§ WHAT IS NEEDED
Take from the material every line that contains the word "axis".

(RECORD EXCERPTS)

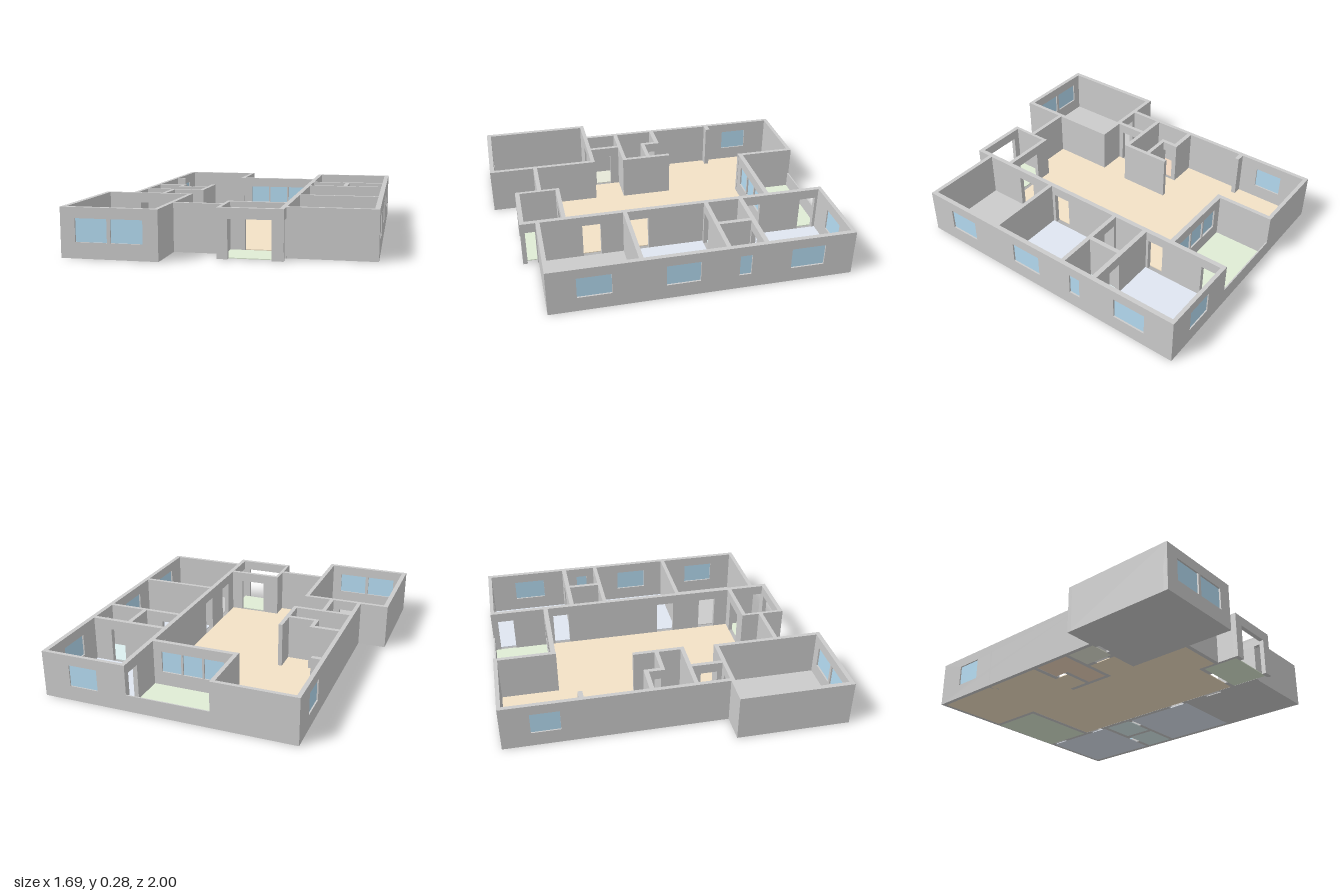
import * as THREE from 'three';

const WALL_H = 0.28, HEAD = 0.22, SILL = 0.09, FLOOR_T = 0.005;

export function createModel() {
  const house = new THREE.Group();
  house.name = 'floorPlan';
  const mat = (color) => new THREE.MeshStandardMaterial({ color });
  const wallMat = mat(0xcccccc);
  const glassMat = mat(0xb5dcf2);

  const add = (name, geometry, material) => {
    const mesh = new THREE.Mesh(geometry, material);
    mesh.name = name;
    house.add(mesh);
    return mesh;
  };

  // A wall running along one axis: lo..hi is its thickness, a..b its length.
  // Doors notch the bottom edge; windows are holes with a thin pane.
  function wall(name, axis, lo, hi, a, b, { doors = [], windows = [], height = WALL_H } = {}) {
    const place = (geometry, near, far) =>
      axis === 'x' ? geometry.translate(0, 0, near) : geometry.rotateY(-Math.PI / 2).translate(far, 0, 0);
    const shape = new THREE.Shape();
    shape.moveTo(a, 0);
    for (const [d0, d1] of doors) {
      shape.lineTo(d0, 0);
      shape.lineTo(d0, HEAD);
      shape.lineTo(d1, HEAD);
      shape.lineTo(d1, 0);
    }
    shape.lineTo(b, 0);
    shape.lineTo(b, height);
    shape.lineTo(a, height);
    shape.closePath();
    const mid = (lo + hi) / 2;
    for (const [w0, w1] of windows) {
      const hole = new THREE.Path();
      hole.moveTo(w0, SILL);
      hole.lineTo(w0, HEAD);
      hole.lineTo(w1, HEAD);
      hole.lineTo(w1, SILL);
      hole.closePath();
      shape.holes.push(hole);
      const pane = new THREE.BoxGeometry(w1 - w0, HEAD - SILL, 0.008);
      pane.translate((w0 + w1) / 2, (SILL + HEAD) / 2, 0);
      add(name + 'Glass', place(pane, mid, mid), glassMat);
    }
    const body = new THREE.ExtrudeGeometry(shape, { depth: hi - lo, bevelEnabled: false });
    add(name, place(body, lo, hi), wallMat);
  }

  // A thin floor slab from a list of [x, z] corners
  function floor(name, color, corners) {
    const shape = new THREE.Shape(corners.map(([x, z]) => new THREE.Vector2(x, -z)));
    const geometry = new THREE.ExtrudeGeometry(shape, { depth: FLOOR_T, bevelEnabled: false });
    add(name, geometry.rotateX(-Math.PI / 2), mat(color));
  }
  const rect = (x0, x1, z0, z1) => [[x0, z0], [x0, z1], [x1, z1], [x1, z0]];

  // Floors
  floor('livingFloor', 0xf3e2c6, [
    [-0.645, -0.98], [-0.645, -0.15], [-0.465, -0.15], [-0.465, -0.05], [-0.305, -0.05],
    [-0.305, -0.18], [-0.28, -0.18], [-0.28, 0.135], [-0.465, 0.135], [-0.465, 0.32],
    [-0.295, 0.32], [-0.295, 0.7], [-0.015, 0.7], [-0.015, 0.59], [0.32, 0.59],
    [0.32, -0.63], [-0.2, -0.63], [-0.2, -0.98],
  ]);
  floor('pantryFloor', 0xf0d6be, [
    [-0.645, -0.12], [-0.645, 0.11], [-0.305, 0.11], [-0.305, -0.025], [-0.49, -0.025], [-0.49, -0.12],
  ]);
  floor('laundryFloor', 0xe6e8d8, rect(-0.645, -0.49, 0.135, 0.32));
  floor('garageFloor', 0xcccccc, rect(-0.815, -0.32, 0.345, 0.975));
  floor('patioFloor', 0xdfecd5, rect(-0.175, 0.325, -0.995, -0.66));
  floor('porchFloor', 0xdfecd5, rect(0.005, 0.32, 0.615, 0.835));
  floor('backBedroomFloor', 0xdfe6f1, rect(0.35, 0.815, -0.98, -0.485));
  floor('frontBedroomFloor', 0xdfe6f1, rect(0.35, 0.815, -0.24, 0.23));
  floor('innerBathFloor', 0xdcefef, rect(0.35, 0.567, -0.457, -0.265));
  floor('outerBathFloor', 0xdcefef, rect(0.594, 0.815, -0.457, -0.265));
  floor('studyFloor', 0xcccccc, rect(0.35, 0.815, 0.255, 0.745));

  // Living area shell
  wall('livingLeftWall', 'z', -0.67, -0.645, -1, 0.345, { windows: [[-0.83, -0.66]] });
  wall('livingBackWall', 'x', -1, -0.977, -0.67, -0.175);
  wall('livingFrontWall', 'x', 0.7, 0.725, -0.3, 0.005);
  wall('livingStubWall', 'x', -0.55, -0.522, -0.67, -0.59);

  // Patio
  wall('patioSideWall', 'z', -0.2, -0.175, -1, -0.63);
  wall('patioWindowWall', 'x', -0.66, -0.632, -0.2, 0.35, {
    windows: [[-0.12, 0.003], [0.015, 0.135], [0.147, 0.27]],
  });
  wall('patioRail', 'x', -1, -0.992, -0.18, 0.33, { height: 0.1 });

  // Bedroom wing
  wall('wingInnerWall', 'z', 0.322, 0.35, -1, 0.86, {
    doors: [[-0.96, -0.86], [-0.6, -0.5], [0.1, 0.21], [0.39, 0.5], [0.775, 0.84]],
  });
  wall('wingOuterWall', 'z', 0.815, 0.843, -1, 0.77, {
    windows: [[-0.82, -0.62], [-0.385, -0.315], [-0.09, 0.105], [0.41, 0.605]],
  });
  wall('wingBackWall', 'x', -1, -0.977, 0.322, 0.843, { windows: [[0.5, 0.675]] });
  wall('wingFrontWall', 'x', 0.745, 0.77, 0.335, 0.843);
  wall('bathBackWall', 'x', -0.485, -0.457, 0.335, 0.83, { doors: [[0.61, 0.7]] });
  wall('bathFrontWall', 'x', -0.265, -0.24, 0.335, 0.83, { doors: [[0.37, 0.46]] });
  wall('bathDivider', 'z', 0.567, 0.594, -0.47, -0.25);
  wall('studyWall', 'x', 0.23, 0.255, 0.335, 0.83);

  // Entrance porch
  wall('entranceWall', 'x', 0.59, 0.615, -0.015, 0.335, { doors: [[0.09, 0.25]] });
  wall('porchLeftWall', 'z', -0.015, 0.005, 0.59, 0.86);
  wall('porchFrontArch', 'x', 0.835, 0.862, -0.015, 0.347, { doors: [[0.045, 0.285]] });

  // Pantry and laundry
  wall('pantryBackWall', 'x', -0.15, -0.122, -0.67, -0.465);
  wall('pantryDoorWall', 'z', -0.49, -0.465, -0.15, -0.025, { doors: [[-0.12, -0.05]] });
  wall('pantryStepWall', 'x', -0.05, -0.025, -0.49, -0.28);
  wall('pantrySideWall', 'z', -0.305, -0.28, -0.18, 0.135);
  wall('pantryFrontWall', 'x', 0.11, 0.135, -0.67, -0.28);
  wall('laundrySideWall', 'z', -0.49, -0.465, 0.11, 0.345, { doors: [[0.19, 0.29]] });

  // Garage
  wall('garageBackWall', 'x', 0.32, 0.345, -0.843, -0.295, { doors: [[-0.62, -0.53]] });
  wall('garageLeftWall', 'z', -0.843, -0.815, 0.32, 1);
  wall('garageRightWall', 'z', -0.32, -0.295, 0.32, 1);
  wall('garageFrontWall', 'x', 0.973, 1, -0.843, -0.295, { windows: [[-0.76, -0.58], [-0.56, -0.38]] });

  return house;
}
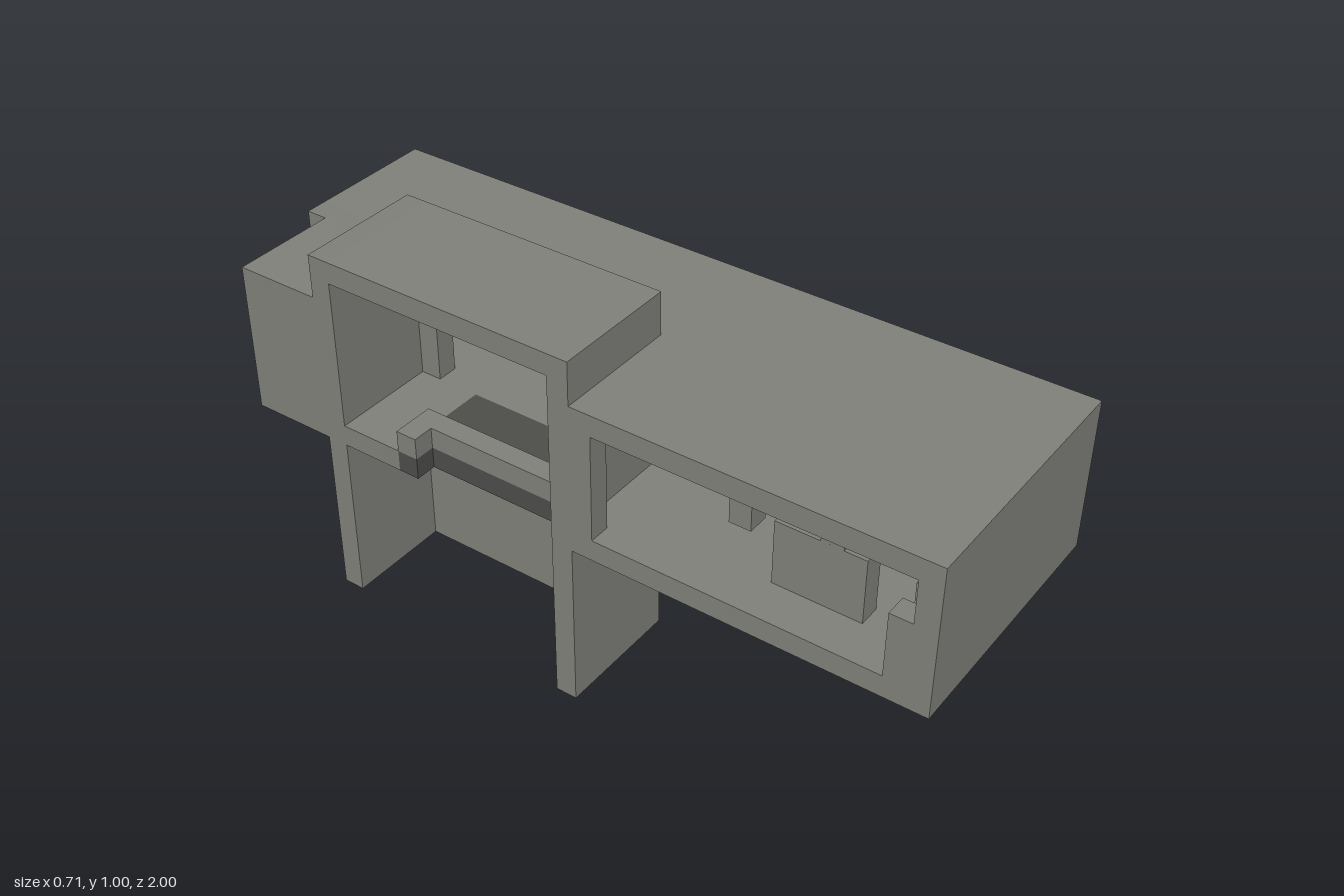
import * as THREE from 'three';

// one block of the modelling grid
const U = 2 / 34;

export function createModel() {
  const model = new THREE.Group();
  model.name = 'blockBuilding';

  const grey = new THREE.MeshStandardMaterial({ color: 0x7f7f79 });
  grey.name = 'warm grey';
  const dark = new THREE.MeshStandardMaterial({ color: 0x4c4c49 });
  dark.name = 'dark grey';

  // box given by its limits in grid blocks
  const box = (name, [x0, x1], [y0, y1], [z0, z1], material = grey) => {
    const geo = new THREE.BoxGeometry((x1 - x0) * U, (y1 - y0) * U, (z1 - z0) * U);
    const mesh = new THREE.Mesh(geo, material);
    mesh.position.set((x0 + x1) / 2 * U, (y0 + y1) / 2 * U, (z0 + z1) / 2 * U);
    mesh.name = name;
    model.add(mesh);
  };

  // floor and ceiling slabs of the long hall, leaving the shaft open
  for (const [name, y] of [['floor', [8, 9]], ['ceiling', [14, 15]]]) {
    box(name + 'Main', [0, 6], y, [-17, 17]);
    box(name + 'Front', [-6, 0], y, [1, 17]);
    box(name + 'Back', [-6, 0], y, [-16, -12]);
    box(name + 'BackStep', [-1, 0], y, [-17, -16]);
  }

  // hall outer walls
  const wallY = [9, 14];
  box('leftWall', [5, 6], wallY, [-17, 17]);
  box('frontWall', [-6, 5], wallY, [16, 17]);
  box('backWall', [-1, 5], wallY, [-17, -16]);
  box('backWallInset', [-6, -1], wallY, [-16, -15]);
  box('rightWallBack', [-6, -5], wallY, [-15, -12]);

  // frame around the open side window
  box('windowPostBack', [-6, -5], wallY, [1, 2]);
  box('windowPostFront', [-6, -5], [9, 12], [15, 16]);

  // tower: three walls and a roof, open on the right side and below
  box('towerFrontWall', [-6, 0], [0, 17], [0, 1]);
  box('towerBackWall', [-6, 0], [0, 17], [-12, -11]);
  box('towerRoof', [-6, 0], [16, 17], [-11, 0]);
  box('towerLowerWall', [-1, 0], [0, 9], [-11, 0]);
  box('towerUpperWall', [-1, 0], [14, 16], [-11, 0]);
  box('doorwayFront', [-1, 0], wallY, [-3, 0]);
  box('doorwayBack', [-1, 0], wallY, [-11, -10]);
  box('doorPanel', [-1.1, -1], [9, 13], [-2, -1], dark);

  // landing inside the tower, with its rail and bench
  box('landing', [-6, -1], [8, 9], [-11, -8]);
  box('landingEdge', [-5, -1], [8, 9], [-8, 0], dark);
  box('landingCorner', [-6, -5], [8, 9], [-8, -7], dark);
  box('railCross', [-6, -4], [9, 10], [-8, -7]);
  box('railLong', [-5, -4], [9, 10], [-7, 0]);
  box('benchSeat', [-3, -1], [9, 10], [-2, -1]);
  box('benchSide', [-2, -1], [9, 10], [-1, 0]);

  // furniture in the hall
  box('counter', [-4, -3], [9, 12], [9, 13]);
  box('counterTop', [-4, -3], [12, 13], [11, 12]);
  box('pillar', [-4, -3], [9, 12], [15, 16]);
  box('hangingBlock', [-4, -3], [11, 14], [7, 8]);

  // small block under the rear floor
  box('undersideBlock', [-4, -2], [7, 8], [-15, -13]);

  return model;
}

(End RECORD EXCERPTS)

§ OUTPUT BELOW
  // A wall running along one axis: lo..hi is its thickness, a..b its length.
  function wall(name, axis, lo, hi, a, b, { doors = [], windows = [], height = WALL_H } = {}) {
      axis === 'x' ? geometry.translate(0, 0, near) : geometry.rotateY(-Math.PI / 2).translate(far, 0, 0);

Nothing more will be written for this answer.